Scores of workers at Allied Healthcare's headquarters in Stafford have been told their jobs are at risk as the care company works to shed its string of contracts nationwide.
Allied, which provides care in the home for around 13,000 people around the country, has been left reeling by a negative report from the Care Quality Commission which led to it losing a number of contracts with customers such as local authorities.
Allied is one of the biggest home care providers in the country, employing around 8,000 people and with its head office at Cavendish House on Staffordshire Technology Park. Staff at the head office were told yesterday their jobs were 'at risk'.
The Care Quality Commission said in a report earlier this month it was concerned Allied Healthcare might not be able to continue to operate after November 30.
Allied provides care services across 84 councils, including home care for the elderly and disabled such as help cleaning or shopping, assistance getting showered and dressed, preparing meals, and managing medication. It had around 150 contracts with local authorities and others, run from 83 branches nationwide.
The commission wrote to the councils who commission care services through Allied Healthcare to alert them of its concerns.
Allied Healthcare issued reassurances that its operations were 'sustainable and safe' but the CQC report has led to a number of its customers switching to alternative providers.
An Allied Healthcare spokesman said: “These developments have intensified the impact of the challenging environment within which we operate and come immediately prior to the Christmas period, when pressures on care providers are at their highest.
"This has also meant that we have had to re-evaluate our long-term business plan."
The company is now aiming to transfer all its care contracts to other providers "in order to minimise disruption to continuity of care'. Staff are being transferred with the contracts, but Allied employs 1,200 support staff including the team at its Stafford headquarters who are now in formal consultation over the future of their jobs.
The spokesman added: “We continue to trade safely while this process is underway.
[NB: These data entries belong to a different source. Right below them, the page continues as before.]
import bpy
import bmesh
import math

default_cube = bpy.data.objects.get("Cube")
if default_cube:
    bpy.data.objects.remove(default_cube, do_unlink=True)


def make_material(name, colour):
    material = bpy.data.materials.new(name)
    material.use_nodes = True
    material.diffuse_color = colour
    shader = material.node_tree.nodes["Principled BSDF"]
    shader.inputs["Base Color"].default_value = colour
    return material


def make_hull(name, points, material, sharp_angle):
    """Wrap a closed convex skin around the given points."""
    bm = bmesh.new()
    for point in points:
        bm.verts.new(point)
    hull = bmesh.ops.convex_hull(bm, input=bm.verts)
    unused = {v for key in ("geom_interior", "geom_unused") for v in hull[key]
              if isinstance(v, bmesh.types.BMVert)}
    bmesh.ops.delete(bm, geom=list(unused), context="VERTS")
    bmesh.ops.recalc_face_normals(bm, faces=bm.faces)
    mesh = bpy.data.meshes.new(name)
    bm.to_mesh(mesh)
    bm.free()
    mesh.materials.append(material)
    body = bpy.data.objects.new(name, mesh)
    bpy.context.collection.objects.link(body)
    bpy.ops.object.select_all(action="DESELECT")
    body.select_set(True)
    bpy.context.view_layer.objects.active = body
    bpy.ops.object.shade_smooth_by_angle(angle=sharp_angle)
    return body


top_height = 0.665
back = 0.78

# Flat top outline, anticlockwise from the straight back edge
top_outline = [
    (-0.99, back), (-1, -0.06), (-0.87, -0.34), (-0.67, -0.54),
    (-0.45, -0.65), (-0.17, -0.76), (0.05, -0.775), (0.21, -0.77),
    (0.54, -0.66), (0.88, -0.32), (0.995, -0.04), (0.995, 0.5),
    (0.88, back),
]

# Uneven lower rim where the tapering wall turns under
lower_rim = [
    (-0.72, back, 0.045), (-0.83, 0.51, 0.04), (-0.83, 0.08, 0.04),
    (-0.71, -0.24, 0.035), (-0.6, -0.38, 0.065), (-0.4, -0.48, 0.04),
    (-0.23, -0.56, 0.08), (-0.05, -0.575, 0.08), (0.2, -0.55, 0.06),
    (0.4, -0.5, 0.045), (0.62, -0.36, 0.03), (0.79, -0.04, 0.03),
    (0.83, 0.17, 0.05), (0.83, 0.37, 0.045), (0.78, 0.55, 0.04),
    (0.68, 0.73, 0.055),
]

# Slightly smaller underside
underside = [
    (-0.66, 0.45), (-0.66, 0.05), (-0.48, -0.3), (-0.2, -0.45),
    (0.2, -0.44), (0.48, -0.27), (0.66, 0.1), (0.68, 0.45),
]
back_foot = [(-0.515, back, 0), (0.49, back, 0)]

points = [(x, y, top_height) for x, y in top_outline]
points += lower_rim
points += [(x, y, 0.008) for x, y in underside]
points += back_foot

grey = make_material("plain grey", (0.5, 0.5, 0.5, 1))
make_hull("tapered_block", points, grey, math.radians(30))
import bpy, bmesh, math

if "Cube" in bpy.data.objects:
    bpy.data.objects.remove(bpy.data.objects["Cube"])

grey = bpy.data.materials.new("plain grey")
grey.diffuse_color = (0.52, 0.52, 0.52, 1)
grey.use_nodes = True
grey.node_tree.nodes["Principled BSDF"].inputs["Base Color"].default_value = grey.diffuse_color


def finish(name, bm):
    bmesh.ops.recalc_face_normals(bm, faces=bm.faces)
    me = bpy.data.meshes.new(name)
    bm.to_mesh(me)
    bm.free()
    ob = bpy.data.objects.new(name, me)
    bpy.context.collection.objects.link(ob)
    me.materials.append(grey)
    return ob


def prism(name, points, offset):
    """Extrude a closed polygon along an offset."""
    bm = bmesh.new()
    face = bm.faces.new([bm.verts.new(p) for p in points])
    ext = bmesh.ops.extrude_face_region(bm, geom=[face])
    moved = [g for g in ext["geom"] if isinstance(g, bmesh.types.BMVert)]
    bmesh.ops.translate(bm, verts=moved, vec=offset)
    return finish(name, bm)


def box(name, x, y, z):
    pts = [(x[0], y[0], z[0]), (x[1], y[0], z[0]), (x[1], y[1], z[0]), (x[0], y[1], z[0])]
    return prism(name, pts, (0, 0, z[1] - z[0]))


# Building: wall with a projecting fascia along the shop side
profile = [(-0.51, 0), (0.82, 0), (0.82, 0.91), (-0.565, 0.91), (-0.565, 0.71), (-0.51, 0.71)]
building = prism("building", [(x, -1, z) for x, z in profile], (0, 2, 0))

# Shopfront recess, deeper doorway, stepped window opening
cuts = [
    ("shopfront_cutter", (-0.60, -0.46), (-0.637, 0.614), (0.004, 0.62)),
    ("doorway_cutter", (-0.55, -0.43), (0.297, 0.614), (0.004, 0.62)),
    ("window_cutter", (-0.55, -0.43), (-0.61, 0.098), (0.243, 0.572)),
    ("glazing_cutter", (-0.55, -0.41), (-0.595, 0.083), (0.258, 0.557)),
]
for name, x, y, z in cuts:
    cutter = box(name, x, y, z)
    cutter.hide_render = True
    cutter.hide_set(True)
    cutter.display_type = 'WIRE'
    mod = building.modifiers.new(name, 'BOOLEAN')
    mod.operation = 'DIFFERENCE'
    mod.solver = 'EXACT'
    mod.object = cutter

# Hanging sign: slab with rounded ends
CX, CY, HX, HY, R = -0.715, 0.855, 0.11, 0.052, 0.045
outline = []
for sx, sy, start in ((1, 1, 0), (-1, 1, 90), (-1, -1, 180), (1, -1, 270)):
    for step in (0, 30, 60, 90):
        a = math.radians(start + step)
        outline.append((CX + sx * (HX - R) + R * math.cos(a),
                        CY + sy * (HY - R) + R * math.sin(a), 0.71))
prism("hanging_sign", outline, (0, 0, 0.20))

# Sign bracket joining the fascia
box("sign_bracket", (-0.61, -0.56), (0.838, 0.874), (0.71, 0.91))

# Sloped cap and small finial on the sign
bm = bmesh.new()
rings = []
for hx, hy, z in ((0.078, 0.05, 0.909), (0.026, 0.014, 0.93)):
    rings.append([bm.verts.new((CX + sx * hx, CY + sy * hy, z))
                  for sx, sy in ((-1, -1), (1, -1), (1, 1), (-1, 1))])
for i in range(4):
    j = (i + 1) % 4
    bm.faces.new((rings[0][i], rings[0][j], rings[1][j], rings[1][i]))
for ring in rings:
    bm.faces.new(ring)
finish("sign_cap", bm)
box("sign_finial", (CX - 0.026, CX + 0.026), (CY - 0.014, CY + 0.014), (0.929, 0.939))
RBS as our existing lender has agreed to extend our current credit line by up to three weeks beyond November 30, enabling us to deliver safe continuity of care whilst we explore and implement these options.
“We will work closely with the CQC and all commissioners of care to ensure that there is minimal disruption to the care that we provide across the UK whilst this transition takes place. Continuity of care is our number one priority.”
The latest crisis comes just months after Allied Healthcare secured a financial rescue plan, called a company voluntary arrangement or CVA. The deal in May saw it agree a deal with creditors to revive its fortunes while paying off its debt.